And then people might, just, understand what Clegg stands for – and why he was right to enter government in May in the national interest rather than take the far easier decision and walk away.
THIS shows the dysfunctional state of a railway industry that sends away de-icing trains to be serviced during the big freeze. Staff at Northern Rail are being balloted over the possibility of strike action on December 27 and 28. It comes down to the amount conductors should be paid for working over the festive period – even though the operator provides no Christmas service. This is, again, the same rail operator which was advertising trains as being "on time" this week and then cancelling them 15 minutes after their scheduled departure from Leeds. This affected thousands of passengers. When I highlighted this earlier this year, the company promised that lessons would be learned.
They have not been. Communication on the railways remains third-class. And, rather than promising longer franchises, as Transport Secretary Philip Hammond announced this week, shouldn't he be terminating the Northern franchise and finding an operator which is prepared to put passengers first – and simply tell the truth about which services are running or not?
After hearing so many tales of woe this week, I've come to the conclusion that both Northern Rail and East Coast believe that passengers exist to serve their interests. They do not. In case they've forgotten, such firms are supposed to provide a public service – and it is high time that they started doing so, bad weather or not.

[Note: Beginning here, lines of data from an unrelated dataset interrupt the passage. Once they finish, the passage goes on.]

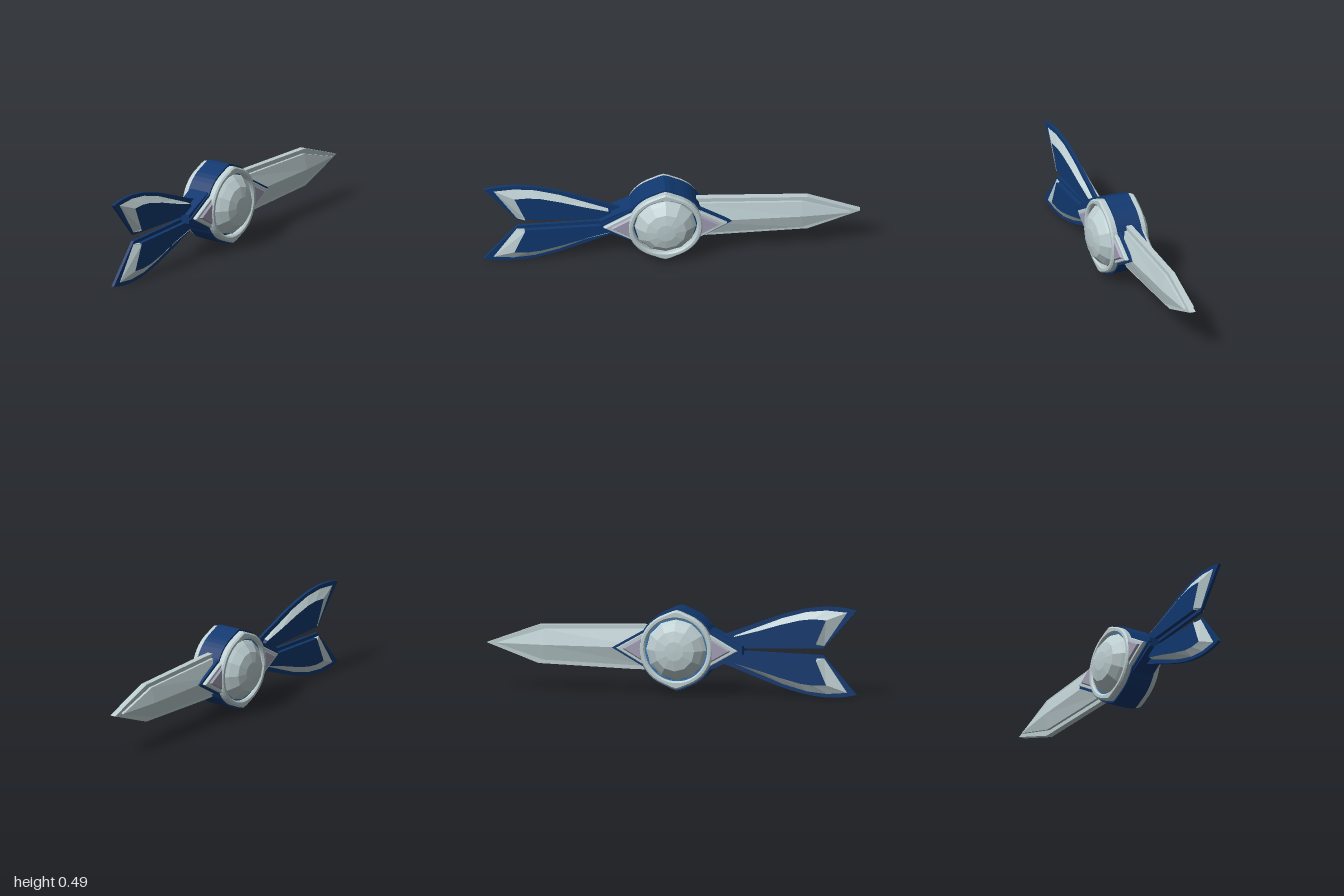
import * as THREE from 'three';

const silver = new THREE.MeshStandardMaterial({ color: 0xbccdd0, side: THREE.DoubleSide });
silver.name = 'pale silver';
const navy = new THREE.MeshStandardMaterial({ color: 0x10386f });
navy.name = 'navy blue';
const lavender = new THREE.MeshStandardMaterial({ color: 0xa19eb5 });
lavender.name = 'grey lavender';
const azure = new THREE.MeshStandardMaterial({ color: 0x2f78b8 });
azure.name = 'azure';

function add(parent, name, geometry, material) {
  const mesh = new THREE.Mesh(geometry, material);
  mesh.name = name;
  parent.add(mesh);
  return mesh;
}

function facet(geometry) {
  const flat = geometry.index ? geometry.toNonIndexed() : geometry;
  flat.computeVertexNormals();
  return flat;
}

const toShape = (pts) => new THREE.Shape(pts.map(([x, y]) => new THREE.Vector2(x, y)));

// Flat slab between two depths, with an optional inward bevel on its front
function slab(shape, z0, z1, bevel = 0) {
  const g = new THREE.ExtrudeGeometry(shape, {
    depth: z1 - z0 - 2 * bevel, bevelEnabled: bevel > 0, bevelSize: bevel,
    bevelThickness: bevel, bevelOffset: -bevel, bevelSegments: 1, curveSegments: 32,
  });
  return g.translate(0, 0, z0 + bevel);
}

// Faceted skin joining equal-length rows of 3D points
function loft(rows, closed) {
  const p = [];
  for (let r = 0; r + 1 < rows.length; r++) {
    const a = rows[r], b = rows[r + 1], n = a.length;
    for (let i = 0; i < (closed ? n : n - 1); i++) {
      const j = (i + 1) % n;
      p.push(...a[i], ...a[j], ...b[j], ...a[i], ...b[j], ...b[i]);
    }
  }
  const g = new THREE.BufferGeometry();
  g.setAttribute('position', new THREE.Float32BufferAttribute(p, 3));
  g.computeVertexNormals();
  return g;
}

// Round outline with a small point at the top and bottom
function peakedCircle(radius, peak) {
  const pts = [];
  const n = 48;
  for (let i = 0; i < n; i++) {
    const t = (i / n) * Math.PI * 2;
    const off = Math.abs(Math.acos(Math.abs(Math.sin(t))));
    const r = radius + peak * Math.max(0, 1 - off / 0.3);
    pts.push([Math.cos(t) * r, Math.sin(t) * r]);
  }
  return toShape(pts);
}

function makeHubFace() {
  const face = new THREE.Group();
  // Raised ring
  const ringShape = peakedCircle(0.198, 0.014);
  ringShape.holes.push(new THREE.Path().absarc(0, 0, 0.168, 0, Math.PI * 2, true));
  add(face, 'hubRing', slab(ringShape, 0.06, 0.103, 0.008), silver);

  // Faceted dome
  const profile = [[0.163, 0.06], [0.163, 0.088], [0.147, 0.106], [0.108, 0.14], [0.052, 0.153], [0, 0.155]]
    .map(([r, h]) => new THREE.Vector2(r, h));
  const dome = new THREE.LatheGeometry(profile, 12).rotateX(Math.PI / 2);
  add(face, 'dome', facet(dome), silver);

  // Pointed plates on both sides of the ring
  for (const s of [1, -1]) {
    const tri = (x0, x1, h) => toShape(s > 0
      ? [[x0, -h], [x1, 0], [x0, h]] : [[-x0, h], [-x1, 0], [-x0, -h]]);
    add(face, 'sidePlateBacking', slab(tri(0.17, 0.353, 0.105), 0.05, 0.066), navy);
    add(face, 'sidePlate', slab(tri(0.18, 0.328, 0.085), 0.06, 0.086, 0.005), silver);
    add(face, 'sideInlay', slab(tri(0.187, 0.293, 0.062), 0.075, 0.097, 0.009), lavender);
  }
  return face;
}

function makeHub() {
  const hub = new THREE.Group();
  hub.name = 'hub';
  add(hub, 'hubCore', slab(peakedCircle(0.207, 0.015), -0.068, 0.068), navy);
  // Joint that carries the tail vanes
  add(hub, 'tailJoint', slab(toShape([[-0.15, 0.12], [-0.35, 0.025], [-0.35, -0.025], [-0.15, -0.12]]), -0.058, 0.058), navy);

  const front = makeHubFace();
  front.name = 'hubFront';
  const back = makeHubFace();
  back.name = 'hubBack';
  back.rotation.y = Math.PI;
  add(back, 'glowRing', new THREE.RingGeometry(0.16, 0.17, 40).translate(0, 0, 0.085), azure);
  hub.add(front, back);
  hub.position.x = -0.04;
  return hub;
}

function makeBlade() {
  const blade = new THREE.Group();
  blade.name = 'blade';
  // Thin cutting edge
  const edge = toShape([[0.1, -0.12], [0.2, -0.12], [0.72, -0.103], [1, 0], [0.72, 0.103], [0.2, 0.12], [0.1, 0.12]]);
  add(blade, 'bladeEdge', slab(edge, -0.016, 0.016), silver);
  // Thicker ridged body
  const rows = [[0.1, 0.1, 0.06], [0.69, 0.082, 0.05], [0.945, 0.002, 0.03]].map(([x, h, r]) => {
    const e = 0.03;
    return [[x, h, e], [x, 0, r], [x, -h, e], [x, -h, -e], [x, 0, -r], [x, h, -e]];
  });
  add(blade, 'bladeBody', loft(rows, true), silver);
  return blade;
}

function makeVane() {
  const vane = new THREE.Group();
  // Navy rim with a curved outer edge
  const rim = new THREE.Shape();
  rim.moveTo(-0.2, 0.015);
  rim.lineTo(-0.2, 0.055);
  rim.bezierCurveTo(-0.45, 0.12, -0.72, 0.3, -1, 0.225);
  rim.lineTo(-0.82, 0.018);
  rim.lineTo(-0.4, 0.006);
  add(vane, 'vaneRim', slab(rim, -0.008, 0.008), navy);

  const outer = [[-0.34, 0.075], [-0.46, 0.122], [-0.6, 0.177], [-0.73, 0.213], [-0.84, 0.224],
    [-0.95, 0.215], [-0.825, 0.033], [-0.785, 0.035]];
  const inner = [[-0.34, 0.07], [-0.47, 0.105], [-0.59, 0.142], [-0.7, 0.17], [-0.77, 0.178],
    [-0.84, 0.174], [-0.785, 0.045], [-0.785, 0.035]];
  // Raised navy panel wrapped by a sloping silver band
  add(vane, 'vanePanel', slab(toShape([...inner, [-0.3, 0.022]]), -0.03, 0.03), navy);
  for (const s of [1, -1]) {
    const rows = [outer.map(([x, y]) => [x, y, s * 0.0095]), inner.map(([x, y]) => [x, y, s * 0.033])];
    add(vane, 'vaneBand', loft(s > 0 ? rows : rows.reverse(), false), silver);
  }
  return vane;
}

export function createModel() {
  const model = new THREE.Group();
  model.name = 'bladedPendant';
  const upper = makeVane();
  upper.name = 'upperVane';
  const lower = makeVane();
  lower.name = 'lowerVane';
  lower.scale.y = -1;
  model.add(makeHub(), makeBlade(), upper, lower);
  for (const part of model.children) part.position.y = 0.245;
  return model;
}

AFTER England's bid to host the 2018 World Cup was predictably rejected by Fifa, Boris Johnson, the Mayor of London, chose to announce that he was withdrawing the offer of rooms at the exclusive Dorchester Hotel for football boss Sepp Blatter, and his cronies, during the 2012 Olympics.
It made Johnson feel better, evidently. But what possessed the Tory buffoon, and Olympic boss Lord Coe, to offer the hospitality package in the first place? Shouldn't rooms be offered to people in this country who threaten to be priced out of the Olympics?
This, I'm afraid, is yet another own goal on Johnson's part. For the failure to land the World Cup has far greater significance than the hosting of the Olympics in 18 months time.
While the 2012 Games are for the near-exclusive preserve of London, despite Coe's utterances about a British Olympics, hosting the World Cup would have brought about stadium and infrastructure improvements in the north of the country – and, specifically, Leeds and Sheffield.
TALKING of London, I see 16 tourist leaders are bleating about threats to funding. Even though the Olympics is providing the capital with unprecedented amounts of free publicity and marketing, they're complaining about possible reductions at VisitLondon, an organisation that receives public investment of 11.7m a year.
Given that these individuals also say tourism is worth 16bn a year to the capital, I would have thought that they could foot the bill out of their own coffers so resources can be targeted on the provinces that will lose out during the Olympics. Such as, dare I say, Yorkshire.
NO wonder Ed Miliband, the Labour leader, looks a worried man. His elder brother, David, returned to the political fray this week and asked the most pertinent question – why do those GPs now responsible for NHS budgets undergo no work on commissioning during their eight years of training?
The former Foreign Secretary is right to question why people with no financial expertise will be responsible for vast budgets – but why couldn't Labour's front bench have made this point?